“Companies have a great interest in developing speech technology to suit their needs. A great deal of ready-made models are available internationally, but they don’t always work as expected in the Finnish context. Our goal is to make it possible for speech technology, or technology for understanding and producing speech, to be used at a broad scale in the Finnish language, too,” says Alexander Törnroth, AI Accelerator Lead at AI Finland.
The companies in the first group are Elisa Plc, Alma Media Plc, the S Group and the OP Group, along with the technology suppliers Curious.ai, Speechgrinder and Äänicompany.
Cooperation with companies leads to new results
The AI application group will work for half a year, progressing in three-week periods. The top priorities are sharing information within the group and promoting encounters between the companies: the accelerator brings large service companies and technology developers together.
“It’s silly for companies to try to solve the same challenges on their own. That’s why we do things together in a group. Our activities rely heavily on peer pressure and support: concerns, challenges and successes are shared openly,” says Törnroth, describing the Accelerator’s approach.
Every company has its own objectives in the project. One wants to develop customer service so that speech-based customer service can be available outside the official hours of operation. Another wants to develop new business models, such as the ability to order services using speech. A third wants to make its employees’ work easier by offering new tools that use and understand speech.
AI Accelerator supports companies
The task of the AI Accelerator is to lead the project, support the companies and, if necessary, bring in outside expertise.
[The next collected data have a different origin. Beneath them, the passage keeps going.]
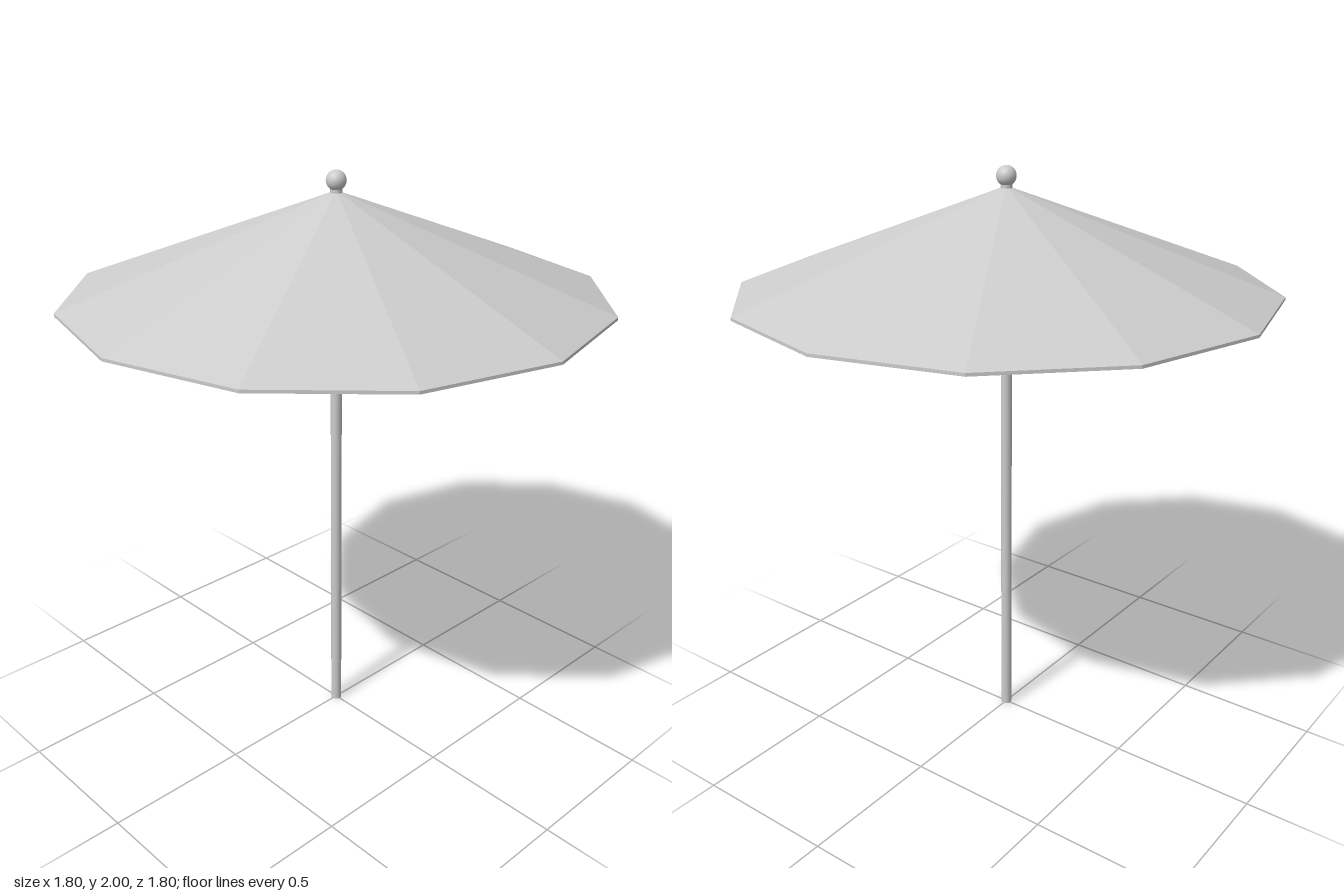
import * as THREE from 'three';

export function createModel() {
  const model = new THREE.Group();
  model.name = 'parasol';
  const grey = new THREE.MeshStandardMaterial({ color: 0xcccccc });
  grey.name = 'light grey';

  const add = (name, geometry, y = 0) => {
    const mesh = new THREE.Mesh(geometry, grey);
    mesh.name = name;
    mesh.position.y = y;
    model.add(mesh);
  };
  const lathe = (points, sides) =>
    new THREE.LatheGeometry(points.map(([r, y]) => new THREE.Vector2(r, y)), sides);

  // Pole: closed profile with normals blended softly over both ends
  add('pole', lathe([[0, 0], [0.019, 0], [0.019, 1.955], [0, 1.955]], 16));

  // Canopy: thin twelve-sided shell, hollow underneath, with a narrow rim
  const canopy = lathe([[0, 1.925], [0.9, 1.59], [0.9, 1.6], [0, 1.936]], 12).toNonIndexed();
  canopy.computeVertexNormals(); // faceted panels
  add('canopy', canopy);

  // Ball on top of the pole
  add('finial', new THREE.SphereGeometry(0.033, 24, 16), 1.967);

  return model;
}
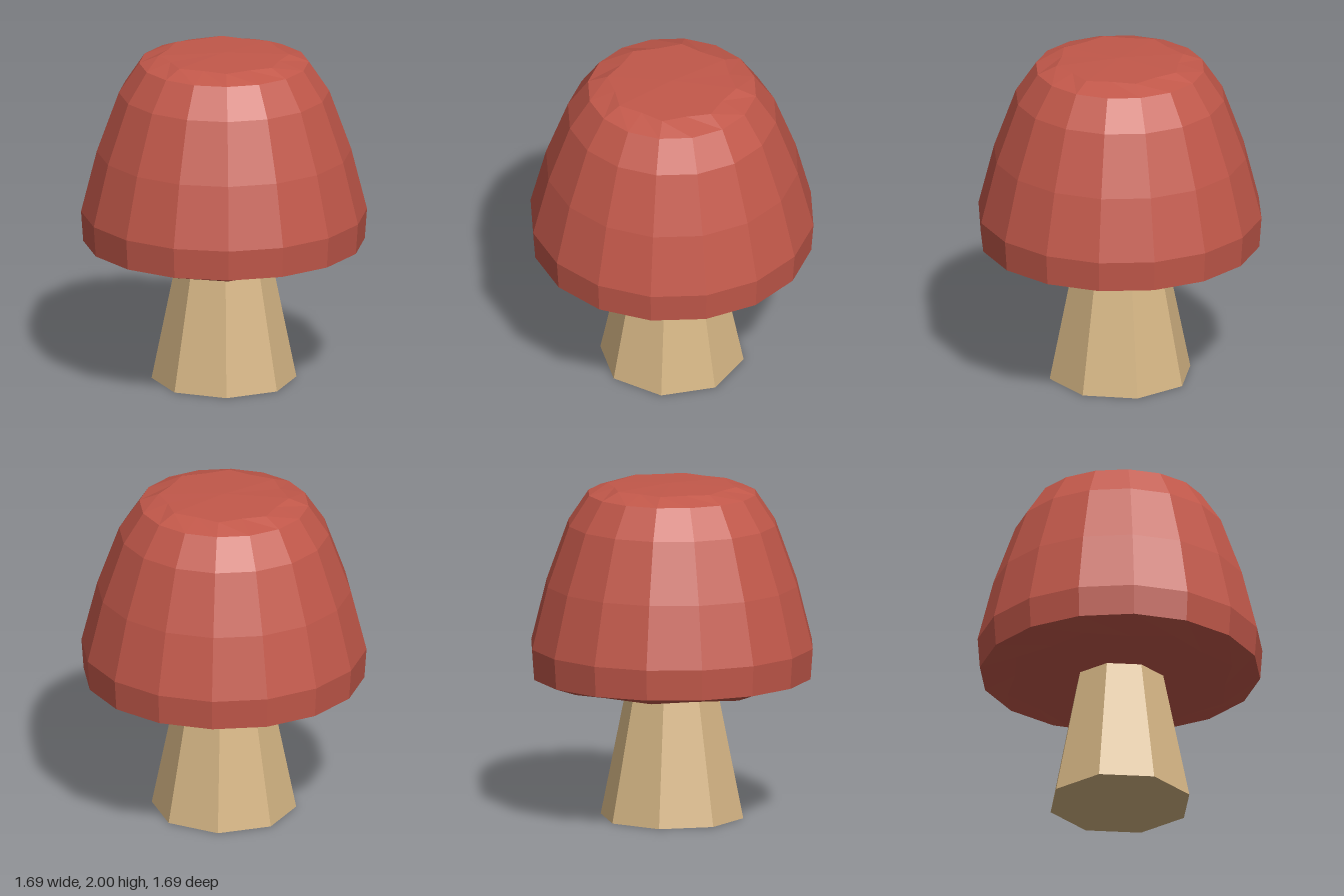
import * as THREE from 'three';

const SIDES = 16;

// Faceted cap: a closed lathe whose crown and underside rings pull in at every other corner
function makeCap() {
  const profile = [
    [0, 0.79], [0.69, 0.8], [0.83, 0.848], [0.843, 1.03], [0.75, 1.4],
    [0.62, 1.76], [0.5, 1.94], [0.385, 1.985], [0, 2],
  ].map(([r, y]) => new THREE.Vector2(r, y));
  const geometry = new THREE.LatheGeometry(profile, SIDES);
  const pos = geometry.attributes.position;
  for (let i = 1; i <= SIDES; i += 2) {
    for (const ring of [1, profile.length - 2]) {
      const k = i * profile.length + ring;
      pos.setX(k, pos.getX(k) * 0.9);
      pos.setZ(k, pos.getZ(k) * 0.9);
    }
  }
  const flat = geometry.toNonIndexed();
  flat.computeVertexNormals();
  return flat;
}

function makePart(name, geometry, color) {
  const material = new THREE.MeshStandardMaterial({ color, flatShading: true });
  const mesh = new THREE.Mesh(geometry, material);
  mesh.name = name;
  return mesh;
}

export function createModel() {
  const group = new THREE.Group();
  group.name = 'mushroom';

  // Tapered eight-sided stem, ending just inside the cap
  const stem = makePart('stem', new THREE.CylinderGeometry(0.257, 0.427, 0.84, 8), 0xd6b685);
  stem.position.y = 0.42;

  const cap = makePart('cap', makeCap(), 0xc2584a);

  group.add(stem, cap);
  return group;
}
The main focus of the activities is on identifying the challenges related to companies’ use of AI and to offer solutions to them.
In order for a company to be accepted into the Accelerator, it must already have an AI strategy in place. The company must also be able to show that it has developed AI pilots prior to joining the Accelerator.
“To ensure a well-functioning group with good dynamics, it is important for companies to have the same level of AI readiness,” Törnroth adds.
The objective is to have several groups working in the Accelerator next spring to help companies better utilise artificial intelligence.
“We are currently working on developing possible topics for upcoming groups,” Törnroth explains. “I see opportunities in financial administration and the personalisation of various services. Certain branches, such as heavy industry and construction, are also particularly interesting.
The AI Accelerator operates in connection with Technology Industries of Finland. The activities of the Accelerator are funded by the Artificial Intelligence Programme of the Ministry of Economic Affairs and Employment. More information about the Accelerator: Finland’s Artificial Intelligence Accelerator